++++ Data
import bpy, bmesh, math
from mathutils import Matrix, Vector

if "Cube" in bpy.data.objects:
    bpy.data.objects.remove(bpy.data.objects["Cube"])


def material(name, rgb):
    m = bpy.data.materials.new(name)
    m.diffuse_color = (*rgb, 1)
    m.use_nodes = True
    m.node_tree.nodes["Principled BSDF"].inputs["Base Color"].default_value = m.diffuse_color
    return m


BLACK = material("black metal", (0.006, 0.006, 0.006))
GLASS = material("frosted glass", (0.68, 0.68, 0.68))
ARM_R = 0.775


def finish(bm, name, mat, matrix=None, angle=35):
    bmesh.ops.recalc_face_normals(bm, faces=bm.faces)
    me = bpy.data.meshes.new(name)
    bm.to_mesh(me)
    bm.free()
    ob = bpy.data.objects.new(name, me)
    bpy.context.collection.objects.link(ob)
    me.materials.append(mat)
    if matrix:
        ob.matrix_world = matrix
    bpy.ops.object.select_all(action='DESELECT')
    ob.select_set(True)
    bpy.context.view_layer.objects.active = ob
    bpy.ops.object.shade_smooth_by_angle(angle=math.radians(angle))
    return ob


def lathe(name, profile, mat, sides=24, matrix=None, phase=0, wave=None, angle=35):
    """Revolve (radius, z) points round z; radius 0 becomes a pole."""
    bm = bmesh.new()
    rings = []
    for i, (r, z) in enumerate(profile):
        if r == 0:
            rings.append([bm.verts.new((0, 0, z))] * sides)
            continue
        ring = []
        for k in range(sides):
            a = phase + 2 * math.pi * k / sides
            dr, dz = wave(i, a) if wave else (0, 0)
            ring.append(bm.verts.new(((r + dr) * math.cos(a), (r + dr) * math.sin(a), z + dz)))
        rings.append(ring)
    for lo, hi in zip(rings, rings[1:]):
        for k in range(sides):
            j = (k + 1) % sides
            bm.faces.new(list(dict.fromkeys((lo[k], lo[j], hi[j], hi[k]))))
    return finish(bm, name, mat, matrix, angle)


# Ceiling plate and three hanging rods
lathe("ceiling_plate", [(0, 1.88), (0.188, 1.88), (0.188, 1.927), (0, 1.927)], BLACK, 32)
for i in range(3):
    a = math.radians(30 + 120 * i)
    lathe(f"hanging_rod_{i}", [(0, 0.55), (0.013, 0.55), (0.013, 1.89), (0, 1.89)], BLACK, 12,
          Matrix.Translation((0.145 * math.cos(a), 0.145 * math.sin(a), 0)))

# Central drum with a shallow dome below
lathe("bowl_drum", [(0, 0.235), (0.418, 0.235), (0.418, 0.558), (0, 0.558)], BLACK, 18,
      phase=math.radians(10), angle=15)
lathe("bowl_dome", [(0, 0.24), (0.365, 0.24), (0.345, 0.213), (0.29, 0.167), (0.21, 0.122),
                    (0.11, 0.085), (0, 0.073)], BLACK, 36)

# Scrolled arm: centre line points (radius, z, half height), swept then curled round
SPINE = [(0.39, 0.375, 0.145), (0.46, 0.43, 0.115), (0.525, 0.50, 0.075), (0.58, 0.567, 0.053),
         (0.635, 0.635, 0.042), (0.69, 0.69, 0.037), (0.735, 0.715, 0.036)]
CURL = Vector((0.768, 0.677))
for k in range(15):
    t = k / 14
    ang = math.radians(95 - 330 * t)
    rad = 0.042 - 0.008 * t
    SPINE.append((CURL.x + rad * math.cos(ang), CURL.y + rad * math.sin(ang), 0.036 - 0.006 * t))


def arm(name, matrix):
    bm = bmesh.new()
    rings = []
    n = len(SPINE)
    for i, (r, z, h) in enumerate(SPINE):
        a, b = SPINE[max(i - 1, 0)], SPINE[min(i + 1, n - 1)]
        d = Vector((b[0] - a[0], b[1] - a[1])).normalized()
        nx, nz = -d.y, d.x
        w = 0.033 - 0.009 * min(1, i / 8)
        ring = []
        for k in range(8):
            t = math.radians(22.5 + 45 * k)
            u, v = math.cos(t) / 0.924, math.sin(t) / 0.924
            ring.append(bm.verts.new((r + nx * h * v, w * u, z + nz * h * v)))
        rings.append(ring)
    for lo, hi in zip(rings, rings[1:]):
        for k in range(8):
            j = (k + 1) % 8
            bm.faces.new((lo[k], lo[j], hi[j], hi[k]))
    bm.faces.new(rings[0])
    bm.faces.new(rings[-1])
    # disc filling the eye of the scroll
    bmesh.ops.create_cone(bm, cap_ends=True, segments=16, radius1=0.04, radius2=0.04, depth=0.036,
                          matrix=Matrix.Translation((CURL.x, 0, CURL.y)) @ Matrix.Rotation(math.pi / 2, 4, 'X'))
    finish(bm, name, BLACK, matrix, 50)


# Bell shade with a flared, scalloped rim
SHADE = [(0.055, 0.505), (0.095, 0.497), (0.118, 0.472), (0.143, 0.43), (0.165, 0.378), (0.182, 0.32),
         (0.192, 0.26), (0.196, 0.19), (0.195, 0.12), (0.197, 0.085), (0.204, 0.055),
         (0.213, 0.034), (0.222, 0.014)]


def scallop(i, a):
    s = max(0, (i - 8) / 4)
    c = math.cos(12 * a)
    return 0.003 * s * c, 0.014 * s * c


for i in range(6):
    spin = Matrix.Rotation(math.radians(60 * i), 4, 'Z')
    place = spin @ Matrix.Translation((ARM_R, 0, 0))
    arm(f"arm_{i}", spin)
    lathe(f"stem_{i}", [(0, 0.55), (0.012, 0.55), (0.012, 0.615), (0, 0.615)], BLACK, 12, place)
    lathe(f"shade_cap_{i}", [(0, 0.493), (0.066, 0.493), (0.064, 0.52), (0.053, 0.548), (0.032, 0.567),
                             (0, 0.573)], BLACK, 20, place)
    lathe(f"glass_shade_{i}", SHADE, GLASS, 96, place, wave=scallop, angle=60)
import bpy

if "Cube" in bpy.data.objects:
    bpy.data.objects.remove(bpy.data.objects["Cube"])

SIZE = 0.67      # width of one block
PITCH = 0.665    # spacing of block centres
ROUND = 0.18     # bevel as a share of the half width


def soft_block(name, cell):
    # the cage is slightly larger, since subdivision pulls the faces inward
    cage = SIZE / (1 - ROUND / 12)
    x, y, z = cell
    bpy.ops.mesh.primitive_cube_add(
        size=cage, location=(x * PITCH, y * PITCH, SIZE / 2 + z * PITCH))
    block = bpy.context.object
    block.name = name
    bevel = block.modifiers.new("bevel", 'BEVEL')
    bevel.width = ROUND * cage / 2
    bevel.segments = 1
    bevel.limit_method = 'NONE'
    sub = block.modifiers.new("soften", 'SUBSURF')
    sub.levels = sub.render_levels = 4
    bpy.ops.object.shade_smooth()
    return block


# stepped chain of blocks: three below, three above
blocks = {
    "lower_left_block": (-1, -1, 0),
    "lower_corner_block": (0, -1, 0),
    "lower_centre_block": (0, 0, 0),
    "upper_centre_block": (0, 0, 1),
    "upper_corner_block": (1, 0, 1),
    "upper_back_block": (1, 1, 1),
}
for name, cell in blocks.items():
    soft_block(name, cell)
++++++++
- _What to work on_
Among the lines above, which ones hold the string "bevel"? Show them.

- _Response_
ROUND = 0.18     # bevel as a share of the half width
    bevel = block.modifiers.new("bevel", 'BEVEL')
    bevel.width = ROUND * cage / 2
    bevel.segments = 1
    bevel.limit_method = 'NONE'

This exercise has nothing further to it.